There will be five 55-minute tutorial sessions on September 24.

Tutorial #1

Introduction to Axiomatic Design Theory
Mary Kathryn Thompson

Department of Mechanical Engineering
Technical University of Denmark

Axiomatic Design (AD) Theory is one of the most comprehensive and well-established engineering design theories developed to date. This tutorial will provide a brief overview of AD, its history, and the motivation for its development. It will present the axiomatic design process, key concepts and vocabulary associated with AD, and the design axioms. The material is based primarily on Suh’s books The Principles of Design (1990) and Axiomatic Design: Advances and Applications (2001). No previous knowledge of AD is required or expected. Everyone is welcome.

Tutorial #2

Dealing with redundant designs
António Gonçalves-Coelho
Department of Mechanical Engineering
Universidade Nova de Lisboa

The term “redundancy” is usually employed to mean some needless repetition. In engineering design, however, redundancy seldom means worthlessness. Several cases of engineering redundancy promptly come to our minds, as for example the retractable hydraulic-powered landing gears of aircraft that are backed-up by hand-operated mechanical systems. Redundancy can also make “design objects” more suitable to the working conditions, thus enhancing their usability and/or reliability. Axiomatic Design is quite appropriate to deal with redundancy and this tutorial will show how to identify redundancy and how to develop redundant designs taking into account the independence axiom.

Tutorial #3

 The Linearity Theorem and its influence in design parameter selection
Efrén Moreno Benavides
Department of Aerospace Propulsion and Fluid Mechanics
Universidad Politécnica de Madrid
Joan B. Rodríguez

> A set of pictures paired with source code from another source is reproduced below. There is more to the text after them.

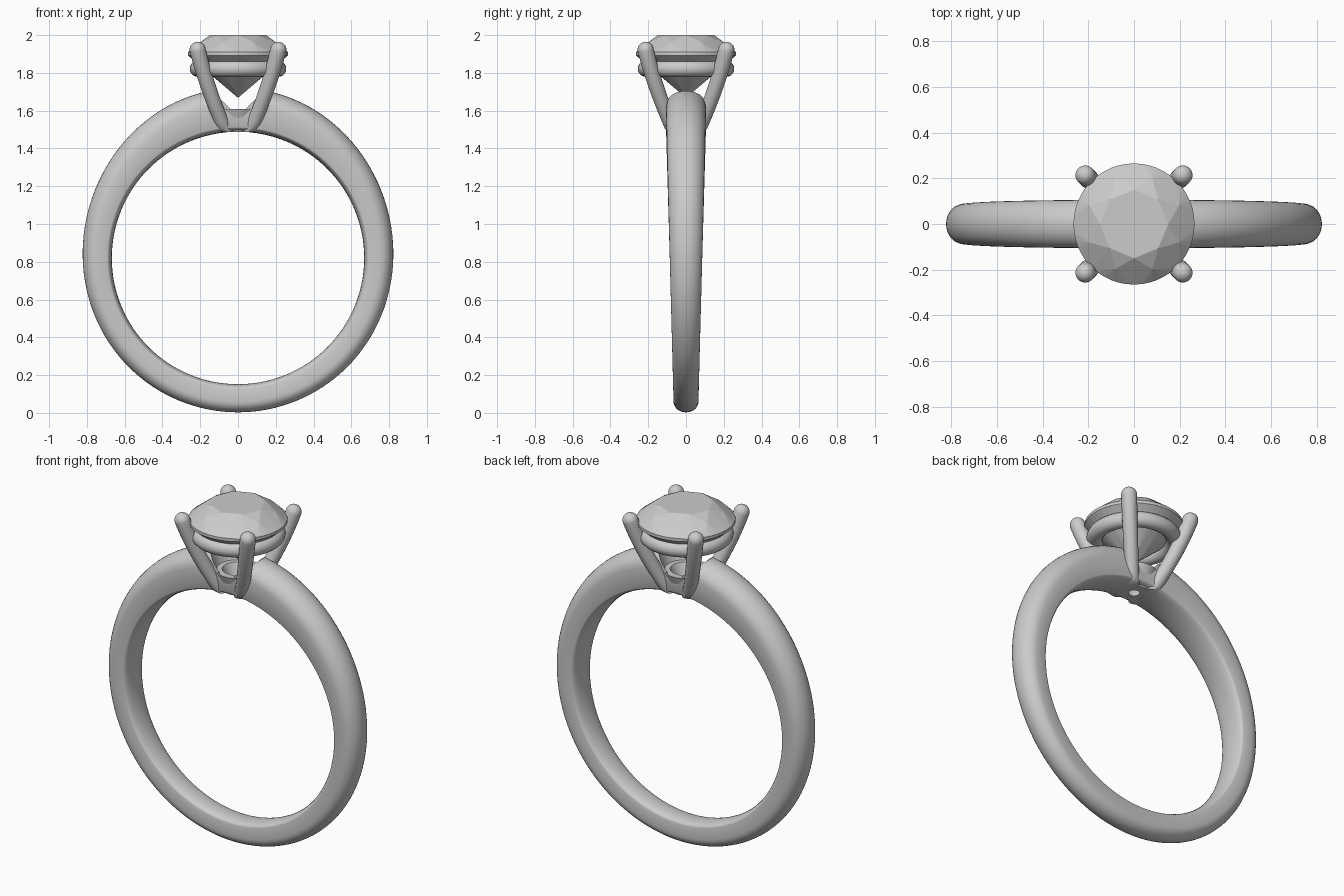
import bpy, bmesh
from math import sin, cos, pi, radians
from mathutils import Vector

if "Cube" in bpy.data.objects:
    bpy.data.objects.remove(bpy.data.objects["Cube"])


def add_object(name, bm):
    bmesh.ops.recalc_face_normals(bm, faces=bm.faces)
    mesh = bpy.data.meshes.new(name)
    bm.to_mesh(mesh)
    bm.free()
    obj = bpy.data.objects.new(name, mesh)
    bpy.context.collection.objects.link(obj)
    return obj


def activate(obj):
    bpy.ops.object.select_all(action='DESELECT')
    obj.select_set(True)
    bpy.context.view_layer.objects.active = obj


def smooth(obj, angle=35):
    activate(obj)
    bpy.ops.object.shade_smooth_by_angle(angle=radians(angle))


def loft(name, rings, closed=False):
    """Skin a list of point rings; cap the ends unless closed."""
    bm = bmesh.new()
    loops = [[bm.verts.new(p) for p in ring] for ring in rings]
    pairs = list(zip(loops, loops[1:]))
    if closed:
        pairs.append((loops[-1], loops[0]))
    n = len(loops[0])
    for a, b in pairs:
        for i in range(n):
            j = (i + 1) % n
            bm.faces.new((a[i], a[j], b[j], b[i]))
    if not closed:
        bm.faces.new(loops[0])
        bm.faces.new(loops[-1])
    return add_object(name, bm)


def revolve(name, profile, steps=64):
    """Closed (radius, z) profile turned about the z axis."""
    rings = [[(r * cos(2 * pi * k / steps), r * sin(2 * pi * k / steps), z)
              for r, z in profile] for k in range(steps)]
    return loft(name, rings, closed=True)


# Band: domed section that grows wider and thicker towards the top
HUB, INNER = 0.82, 0.668


def band_section(t):
    s = sin(t)
    outer = 0.817 + 0.083 * ((1 + s) / 2) ** 4
    w = 0.086 + 0.02 * s
    dome, comfort = 0.85 * w, 0.025
    pts = []
    for k in range(17):
        a = pi * k / 16
        pts.append((outer - dome + dome * sin(a), w * cos(a)))
    for k in range(13):
        a = pi * k / 12
        pts.append((INNER + comfort - comfort * sin(a), -w * cos(a)))
    return [(r * cos(t), y, HUB + r * s) for r, y in pts]


def unique(ring):
    return ring


band = loft("band", [band_section(2 * pi * k / 128) for k in range(128)], True)

# Conical opening in the band under the stone
slope = 0.5
cutter = loft("band_cutter", [
    [(r * cos(2 * pi * k / 48), r * sin(2 * pi * k / 48), z) for k in range(48)]
    for r, z in ((0.03, 1.40), (0.17, 1.75))])
cutter.hide_render = True
cut = band.modifiers.new("opening", 'BOOLEAN')
cut.operation = 'DIFFERENCE'
cut.solver = 'EXACT'
cut.object = cutter
activate(band)
bpy.ops.object.modifier_apply(modifier=cut.name)
bpy.data.objects.remove(cutter)
smooth(band)

# Base cup joining the feet of the prongs
cup = revolve("base_cup", [(0.03, 1.488), (0.078, 1.488), (0.125, 1.61), (0.085, 1.61)])
smooth(cup)

# Gallery ring under the stone
rail = revolve("gallery_ring", [(0.212 + 0.043 * cos(2 * pi * k / 20),
                                 1.822 + 0.043 * sin(2 * pi * k / 20)) for k in range(20)])
smooth(rail, 60)


# Prongs: curved tapering rods with round tips, one per diagonal
def prong(name, angle):
    out = Vector((cos(angle), sin(angle), 0))
    side = Vector((-sin(angle), cos(angle), 0))
    up = Vector((0, 0, 1))
    p0, p1, p2 = [out * d + up * z for d, z in ((0.09, 1.488), (0.233, 1.717), (0.302, 1.922))]

    def ring(c, tangent, r):
        across = side.cross(tangent).normalized()
        return [c + r * (cos(2 * pi * k / 20) * side + sin(2 * pi * k / 20) * across)
                for k in range(20)]

    rings = []
    for i in range(15):
        t = i / 14
        c = p0 * (1 - t) ** 2 + p1 * 2 * t * (1 - t) + p2 * t * t
        tan = ((p1 - p0) * (1 - t) + (p2 - p1) * t).normalized()
        rings.append(ring(c, tan, 0.037 + 0.006 * t))
    for p in rings[0]:
        p.z = 1.488
    for i in range(1, 8):
        a = pi / 2 * i / 7.3
        rings.append(ring(p2 + tan * 0.043 * sin(a), tan, 0.043 * cos(a)))
    smooth(loft(name, rings), 50)


for i, corner in enumerate(("back_right", "back_left", "front_left", "front_right")):
    prong("prong_" + corner, pi / 4 + i * pi / 2)

# Round brilliant stone: hull over table, crown, girdle, pavilion and point
bm = bmesh.new()
levels = ((8, 0, 0.15, 2.0), (8, 0.5, 0.212, 1.962), (48, 0, 0.265, 1.91),
          (48, 0, 0.265, 1.893), (8, 0.5, 0.06, 1.715))
for count, shift, r, z in levels:
    for k in range(count):
        a = 2 * pi * (k + shift) / count
        bm.verts.new((r * cos(a), r * sin(a), z))
bm.verts.new((0, 0, 1.668))
bmesh.ops.convex_hull(bm, input=bm.verts)
bmesh.ops.dissolve_limit(bm, angle_limit=radians(1), verts=bm.verts, edges=bm.edges)
stone = add_object("stone", bm)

In engineering challenges, the laws of physics establish the relationships between functional requirements, constraints and design parameters, whereas Axiomatic Design establishes the conceptual formulation of the rules that will drive the engineer’s decisions towards a leader product. As Axiomatic Design is optimal to define the concept of “best” design, this tutorial explores how it is used in order to identify the appropriate set of design parameters among the ones available from the formal formulation of the design problem. In this context, the Linearity Theorem appears as a suitable rationale to select the best design parameters in accordance with the principles of Axiomatic Design.

Tutorial #4

Teaching and Learning Axiomatic Design in Several Contexts
Christopher A. Brown
Worcester Polytechnic Institute

Teaching Axiomatic Design (AD) is approached as a basic problem in AD.  The tutorial is intended primarily for people who will be teaching AD.   For people new to AD this tutorial also will be interesting as a case study in using AD to solve this particular kind of problem.  The tutorial assumes knowledge of AD at a basic level, and will be within reach of those who have followed tutorial #1 by Prof. Thompson.   This tutorial addresses the teaching of AD in short courses to industry, or to other teachers, and in semester long university courses at grad or undergrad levels.  It will also be useful for people teaching AD in the context of project advising, at several levels, including industry and pre-university education.  Participants in this tutorial will be introduced to some advanced concepts in AD and be shown how they can be beneficial to teaching.  The material is based on more than three decades of using, teaching and developing AD.  FR0: provide the participants the most fundamental and powerful design tool in all of engineering, Axiomatic Design.

Tutorial #5

Mathematical Elucidations of Axiomatic Design Thru Case Studies
Hilario (Larry) Oh
MIT Park Center for Complex Systems

We use four successful case studies to elucidate the mathematical basis of Axiomatic Design: (1) Design of Wheel Cover; (2) Reducing Emergency Overcrowding; (3) Establishing The Operating Range of Crawler Crane; and (4) Reducing Tolerance Stack-up in Assembly. The first Case Study illustrates the implementation of two tasks in AD: eliminate the bias and reduce the spread. It is then possible to derive expressions using the design variables (DV), the noise variables (NV) and the design parameters (DP), which allow showing that the Jacobian matrix is made up of two sensitivity sub-matrices, [∂FR/∂DV] and [∂FR/∂NV]. Case Study 2 illustrates the instance when [∂FR/∂DV] shows dependent FRs. The sensitivity matrices can contain variables that may be used as DPs. Case Study 3 shows how a proper choice of the DPs places the crane in a stable operating range. Case Study 4 shows how choosing the DPs reduce tolerance stack-up in assemblies.